  • Jannet van Drie
  • Martine Braaksma
  • Carla van Boxtel




argumentative writing, domain-specific instruction, historical reasoning, writing instruction, writing-to-learn


This study aims at gaining more insight in effective writing instruction to promote historical reasoning. In an experimental study, two types of instructions were compared; a general writing instruction and a discipline-based writing instruction. In addition, the effects of these instructions for students with a different initial writing ability were explored. Participants were 42 students (11th-grade), who followed a unit on the development of Dutch democracy and had to write an argumentative letter in which they argued the historical significance of a self-selected event or person. Students received a short writing instruction, based on the principle of learning from text models, in two versions: a general writing instruction or a discipline-based writing instruction. Analyses focused on historical reasoning and global text quality. Results showed a positive effect of discipline-based instruction on the quality of historical reasoning, but no effects were found on text quality. No differences were observed for good and weak writers. A pre- and post knowledge test showed improvement of students' knowledge, but no differences between conditions were found. The outcomes add to earlier studies that found positive effects of discipline-based writing instruction and provide teachers with directions for designing discipline-based writing instructions based on learning from text-models.



How to Cite

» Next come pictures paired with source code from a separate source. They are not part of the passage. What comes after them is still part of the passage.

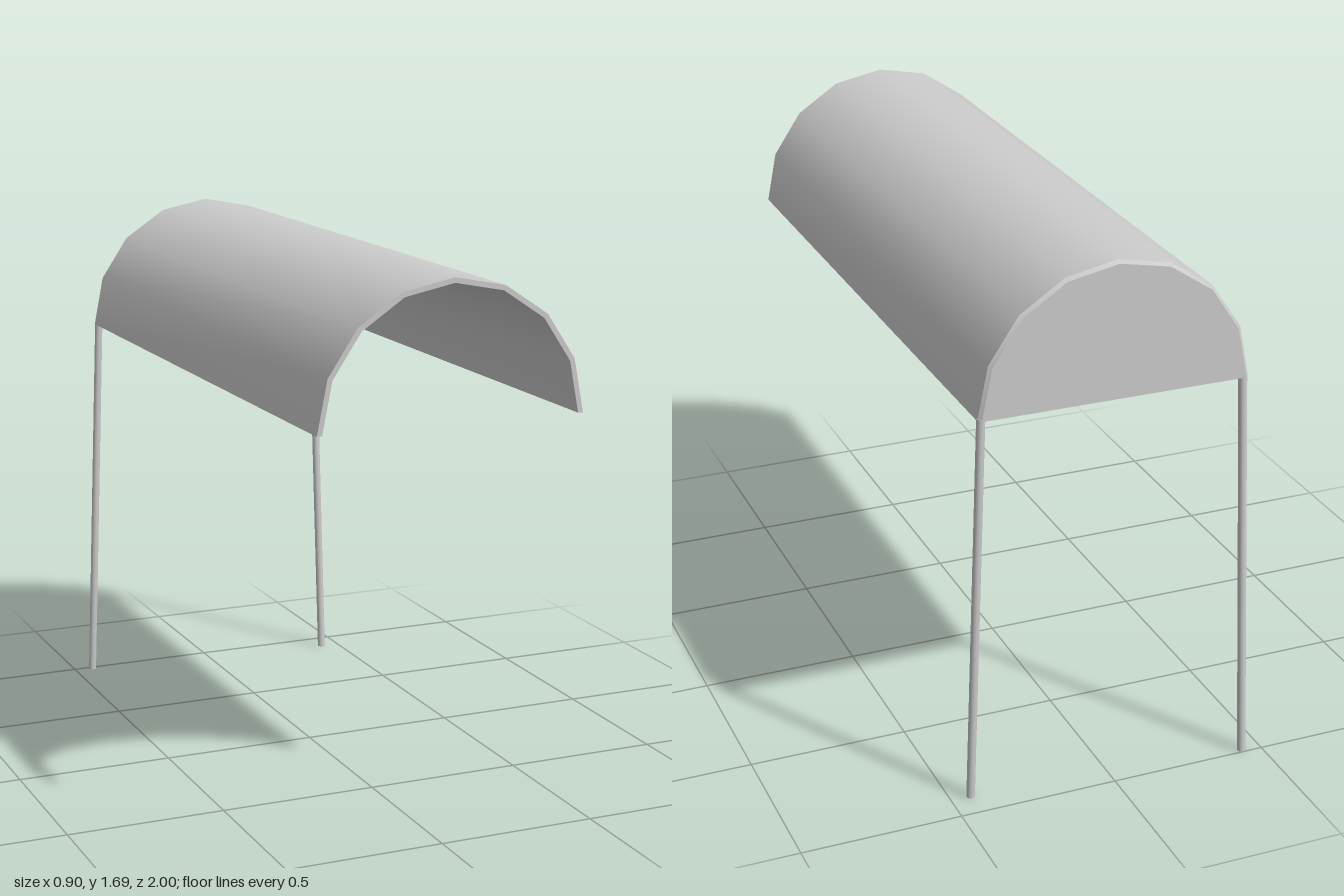
import * as THREE from 'three';
import { toCreasedNormals } from 'three/addons/utils/BufferGeometryUtils.js';

const EAVE = 1.268; // height of the canopy's lower edge
const CENTRE_X = 0.015;

// Half shell profile as [radius, z]: inside of end wall, front rim, outside, back bevel
const PROFILE = [
  [0, -0.966], [0.404, -0.966], [0.404, 1], [0.42, 1],
  [0.42, -0.97], [0.41, -0.98], [0, -0.98],
];

// Tapering-free round post between two points, with level ends
function post(bottom, top, radius) {
  const height = top.y - bottom.y;
  const geo = new THREE.CylinderGeometry(radius, radius, height, 12);
  geo.translate(0, height / 2, 0);
  const shear = new THREE.Matrix4().set(
    1, (top.x - bottom.x) / height, 0, bottom.x,
    0, 1, 0, bottom.y,
    0, (top.z - bottom.z) / height, 1, bottom.z,
    0, 0, 0, 1,
  );
  return geo.applyMatrix4(shear);
}

export function createModel() {
  const model = new THREE.Group();
  const material = new THREE.MeshStandardMaterial({ color: 0xcccccc });
  const add = (name, geometry, parent = model) => {
    const mesh = new THREE.Mesh(geometry, material);
    mesh.name = name;
    parent.add(mesh);
    return mesh;
  };

  // Canopy: eight-sided half barrel, closed by a wall at the back
  const canopy = new THREE.Group();
  canopy.name = 'canopy';
  canopy.position.set(CENTRE_X, EAVE, 0);
  model.add(canopy);

  const points = PROFILE.map(([r, z]) => new THREE.Vector2(r, -z));
  const shell = new THREE.LatheGeometry(points, 8, -Math.PI / 2, Math.PI);
  shell.rotateX(-Math.PI / 2);
  add('canopyShell', toCreasedNormals(shell, 0.5), canopy);

  // Underside of the two eaves and the end wall, one U-shaped face
  const half = PROFILE.slice(1, -1);
  const outline = [
    ...half.map(([r, z]) => new THREE.Vector2(r, z)),
    ...half.map(([r, z]) => new THREE.Vector2(-r, z)).reverse(),
  ];
  const underside = new THREE.ShapeGeometry(new THREE.Shape(outline));
  underside.rotateX(Math.PI / 2);
  add('canopyUnderside', underside, canopy);

  // Two slightly splayed legs under the back corners
  const V = (x, y, z) => new THREE.Vector3(x, y, z);
  add('leftLeg', post(V(0.437, 0, -0.912), V(0.423, EAVE + 0.005, -0.966), 0.013));
  add('rightLeg', post(V(-0.437, 0, -0.987), V(-0.393, EAVE + 0.005, -0.962), 0.013));

  return model;
}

van Drie, J., Braaksma, M., & van Boxtel, C. (2015). Writing in History: Effects of writing instruction on historical reasoning and text quality. Journal of Writing Research, 7(1), 123–156. https://doi.org/10.17239/jowr-2015.07.01.06